The old Mojave Road was the southernmost route used to cross to the west coast by missionaries, the military, and various other groups, starting with Juan Batista de Anza's expedition in 1776. It is a 138 mile trail across the Mojave National Preserve from the Colorado river (and Nevada border) to Afton canyon, just west of Baker, CA (familiar to those Angelinos who make the weekend pilgrimage to Vegas). It crosses through historic forts, near stalactite-filled caverns, past many petroglyphs, lava tubes, cinder cones, early desert settler relics, and large canyons, all along some rough 4x4 roads. If you are interested in repeating this trip, I recommend saving these coordinates on Dirtopia at a minimum, and suggest purchasing Adler Publishing's California Trails - Desert Region book, which has integrated trail directions, GPS coordinates, and lots of information on the various areas you pass through. 

For this trip, we rented a classic 2 door Jeep Wrangler (this was before the FJ Cruiser, and this rental provided me with more reasons of why I didn't want a Jeep as my main car). We left on a Friday late morning and reached the starting point of Needles, CA with enough time to set up our tent at a KOA, grab some dinner and go to sleep. Saturday we began the drive, crossed over the Colorado River, and headed west into the Mojave NP, where we visited Fort Piute and Piute Spring, an old army base with many Native American petroglyphs. There was a Jeep meetup going on at the time, which led us to believe that the road was going to be much busier than expected, but it turned out that everyone only went to the main destinations and didn't travel the Old road, which provided for a much more pleasant trip.

From the Fort, we travelled west over an extremely rough and rocky pass, surprised that we didn't get a flat tire. Unfortunately, being our first offroading and backroad navigating experience, we wound up a few miles too far north, and were skirting a gorgeous canyon in Lanfair Valley before reaching a set of rough stadium jumps and sharp terrain, which did give us a flat tire! After swapping out the spare, we turned around, found the right trail, and at the intersection of Lanfair Valley Road, beared south to reach the nearest tire shop, which turned out to be many miles away, on the south side of I-40, in a "town" called Essex. The town was completely run down with the exception of a post office and a mechanics garage that charged a whopping $5 to fix our flat. 
A couple hours behind, but back on track, we return to the Old Mojave Road where we left off, and head west to Black Canyon Rd, where we spend a night at Mid Hills Campground after viewing one of the most incredible desert sunsets that I have set my eyes on. Nights got fairly cold here, and the fire was a very welcome addition to the evening.
We awoke on Sunday for an adventure-filled day, starting with a ranger-led tour of the Mitchell Caverns State Natural Preserve, within the Providence Mountains SRA. These are some fun little caverns with well preserved formations, sitting in the middle of the Mojave National Preserve. It is also accessible via paved road from I-40, and thus recommended even if you are just passing through.

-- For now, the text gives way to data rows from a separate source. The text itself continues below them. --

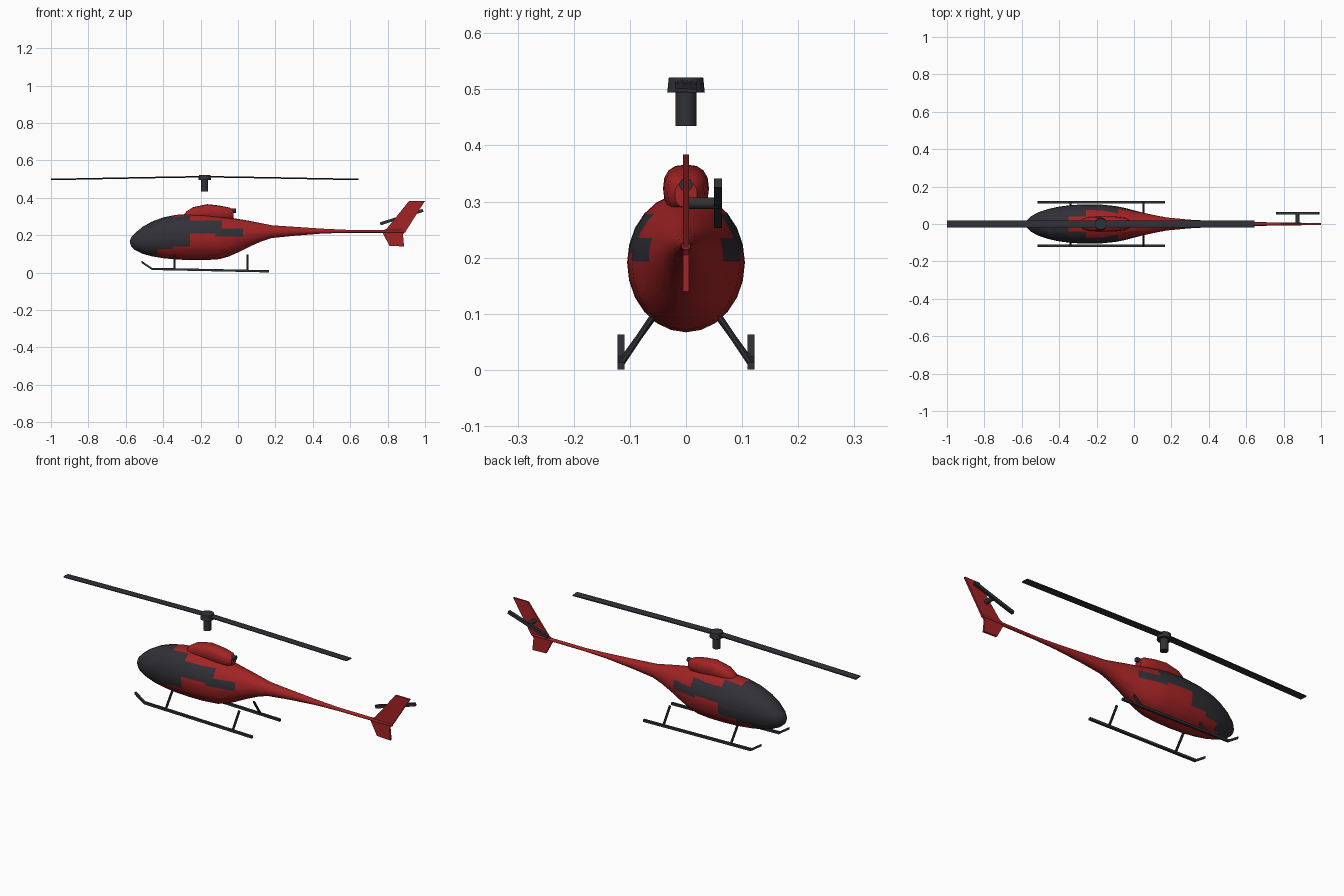
import bpy, bmesh, math
from mathutils import Vector

if "Cube" in bpy.data.objects:
    bpy.data.objects.remove(bpy.data.objects["Cube"])


def material(name, rgb):
    m = bpy.data.materials.new(name)
    m.diffuse_color = (*rgb, 1)
    m.use_nodes = True
    m.node_tree.nodes["Principled BSDF"].inputs["Base Color"].default_value = m.diffuse_color
    return m


RED = material("red paint", (0.36, 0.017, 0.018))
DARK = material("dark grey", (0.03, 0.03, 0.038))


def finish(name, bm, mats, smooth=True):
    bmesh.ops.recalc_face_normals(bm, faces=bm.faces)
    me = bpy.data.meshes.new(name)
    bm.to_mesh(me)
    bm.free()
    for m in mats:
        me.materials.append(m)
    ob = bpy.data.objects.new(name, me)
    bpy.context.collection.objects.link(ob)
    if smooth:
        bpy.ops.object.select_all(action='DESELECT')
        ob.select_set(True)
        bpy.context.view_layer.objects.active = ob
        bpy.ops.object.shade_smooth_by_angle(angle=math.radians(35))
    return ob


def skin(rings):
    """Join rings of points into a closed tube."""
    bm = bmesh.new()
    vs = [[bm.verts.new(p) for p in r] for r in rings]
    n = len(vs[0])
    for a, b in zip(vs, vs[1:]):
        for i in range(n):
            j = (i + 1) % n
            bm.faces.new((a[i], a[j], b[j], b[i]))
    bm.faces.new(vs[0])
    bm.faces.new(vs[-1][::-1])
    return bm


def body(stations, n, power=1.0):
    """Loft rounded sections given as (x, bottom, top, half width)."""
    def s(v):
        return math.copysign(abs(v) ** power, v)
    return skin([[(x, w * s(math.cos(2 * math.pi * i / n)),
                   (b + t) / 2 + (t - b) / 2 * s(math.sin(2 * math.pi * i / n)))
                  for i in range(n)] for x, b, t, w in stations])


def rod(name, a, b, r, mat, n=8, r2=None):
    a, b = Vector(a), Vector(b)
    q = (b - a).to_track_quat('Z', 'Y')
    rings = [[p + q @ Vector((rad * math.cos(2 * math.pi * (i + .5) / n),
                              rad * math.sin(2 * math.pi * (i + .5) / n), 0))
              for i in range(n)] for p, rad in ((a, r), (b, r if r2 is None else r2))]
    return finish(name, skin(rings), [mat])


def plate(name, outline, y0, y1, mat):
    """Extrude an x-z outline along y."""
    return finish(name, skin([[(x, y, z) for x, z in outline] for y in (y0, y1)]),
                  [mat], smooth=False)


# Fuselage and tail boom, one loft
bm = body([(-.577, .158, .172, .006), (-.57, .138, .19, .022), (-.55, .12, .212, .042),
           (-.51, .101, .245, .063), (-.46, .087, .273, .08), (-.40, .077, .295, .093),
           (-.33, .07, .309, .102), (-.25, .067, .315, .105), (-.17, .067, .314, .103),
           (-.10, .072, .304, .096), (-.05, .086, .296, .086), (.0, .108, .287, .073),
           (.06, .138, .277, .058), (.12, .165, .265, .045), (.18, .185, .253, .034),
           (.30, .197, .245, .023), (.45, .209, .235, .015), (.58, .213, .229, .01),
           (.78, .213, .229, .009), (.895, .214, .228, .008)], 24)


# Cut the window edges into the skin, then paint by region
def cut(co, no):
    bmesh.ops.bisect_plane(bm, geom=bm.verts[:] + bm.edges[:] + bm.faces[:],
                           plane_co=co, plane_no=no)


for x in (-.43, -.35, -.257, -.12, -.086, .027):
    cut((x, 0, 0), (1, 0, 0))
for z in (.125, .14, .193, .208, .235, .278):
    cut((0, 0, z), (0, 0, 1))
for y in (-.04, .04):
    cut((0, y, 0), (0, 1, 0))


def is_window(c):
    x, y, z = c
    if x < -.43:
        return z > .1 or x < -.49
    if x < -.257:
        roof = x > -.35 and abs(y) < .04 and z > .25
        return z > (.125 if x < -.35 else .14) and not roof
    if x < -.12:
        return .208 < z < .278
    if x < -.086:
        return .193 < z < .278
    return x < .027 and .193 < z < .235


for f in bm.faces:
    f.material_index = int(is_window(f.calc_center_median()))
finish("fuselage", bm, [RED, DARK])

# Engine cowl with exhaust
finish("engine_cowl", body([(-.288, .288, .312, .014), (-.275, .283, .328, .027),
                            (-.24, .28, .35, .037), (-.165, .28, .366, .041),
                            (-.10, .28, .359, .04), (-.045, .282, .348, .033),
                            (-.025, .29, .335, .02)], 16, .8), [RED])
rod("exhaust", (-.06, 0, .33), (-.012, 0, .33), .012, DARK, 12)

# Main rotor
HUB = -.178
rod("rotor_mast", (HUB, 0, .435), (HUB, 0, .5), .019, DARK, 20)
rod("rotor_cap", (HUB, 0, .494), (HUB, 0, .521), .034, DARK, 20, .031)
for side, name in ((-1, "left_rotor_blade"), (1, "right_rotor_blade")):
    rings = []
    for d, z in ((0, .513), (.3, .508), (.822, .498)):
        rings.append([(HUB + side * d, y, z + dz) for y, dz in
                      ((-.02, -.002), (.02, -.004), (.02, .001), (-.008, .004), (-.02, .002))])
    finish(name, skin(rings), [DARK], smooth=False)

# Tail fins
plate("upper_fin", [(.77, .222), (.795, .235), (.84, .29), (.915, .384), (1.0, .384),
                    (.895, .218)], -.005, .005, RED)
plate("lower_fin", [(.768, .222), (.81, .143), (.888, .14), (.882, .205), (.895, .222)],
      -.005, .005, RED)

# Tail rotor on the +y side
rod("tail_rotor_shaft", (.875, 0, .297), (.875, .058, .297), .011, DARK, 12)
ang = math.radians(17.5)
ux, uz = math.cos(ang), math.sin(ang)
plate("tail_rotor_blade", [(.875 + a * ux - b * uz, .297 + a * uz + b * ux) for a, b in
                           ((-.12, -.008), (.12, -.008), (.12, .008), (-.12, .008))],
      .05, .064, DARK)

# Landing skids and struts, mirrored
for s, side in ((-1, "right"), (1, "left")):
    y = s * .116
    rings = [[(x, y + dy, z + dz) for dy, dz in
              ((-.006, -.006), (.006, -.006), (.006, .006), (-.006, .006))]
             for x, z in ((-.515, .057), (-.46, .02), (.165, .007))]
    finish(side + "_skid", skin(rings), [DARK], smooth=False)
    rod(side + "_front_strut", (-.34, s * .055, .098), (-.34, y, .014), .006, DARK)
    rod(side + "_rear_strut", (.05, s * .06, .094), (.05, y, .01), .006, DARK)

Friday we left fairly early from LA for the eastern side of Pinnacles National Monument, and arrived at the shady and oak-strewn campground after a long stretch of winding and hilly rural roads. I never get carsick or any other form of motion sickness, but the last couple hours I had been increasingly more and more sick-to-the-stomach. Unfortunately after setting up the tent and air mattress, which we finished fairly early in the afternoon, I was more nauseous than ever. I had overlooked the fact that Marie had previously had a light stomach bug of some sort, and I must have eaten the same thing as her a few days later, because it was a horrible pain. Slowly everyone else arrived and pitched their tents, including Susanne, Justin, and Eric-- who had an amusingly large, rented 8 person fortress tent. I napped and stayed in the tent until dinner when I had a few bites to eat before going back to sleep, still sick.

Saturday morning I woke up feeling slightly improved, but still couldn’t eat anything. The options were to skip the 12 mile loop hike I had planned through both famous caves (and a possibility of bats), to do a small dayhike by myself, or to tough it out. Well if you don’t know me, I’m pretty stubborn, so the third option was the only one. As a result, they were forced to go slowly, but we still had a good time overall. The first cave was not too far in and it was great to crawl through the tight cave (especially being 6’3”), but unfortunately no bats were visibly roosting. We continued the hike to the top of the peak in the middle of the park, and followed some precarious stone ledges around to the other side. This was made easier with some metal pipe railings, but be advised that if you are over 5’10” or so, it is actually more difficult because the railings are at mid-thigh height and just waiting for some over-brave soul to fall over the railing a few hundred feet.
At this point I started feeling worse and they had to go increasingly slower to wait for me, but after descending the other side and reaching the western TH and campground, I drank gallons of water and laid down. Next we hiked through a wash to the second cave and saw some even more impressive drops and descents, but once again no bats. (I was just in a rush to get through it though, so there could have been some). Once on the other side, it was a fairly level hike along a stream back to the TH. I felt increasingly better and better, and by the time we had driven back to the campground I felt good enough to eat a huge meal and enjoy the campfire.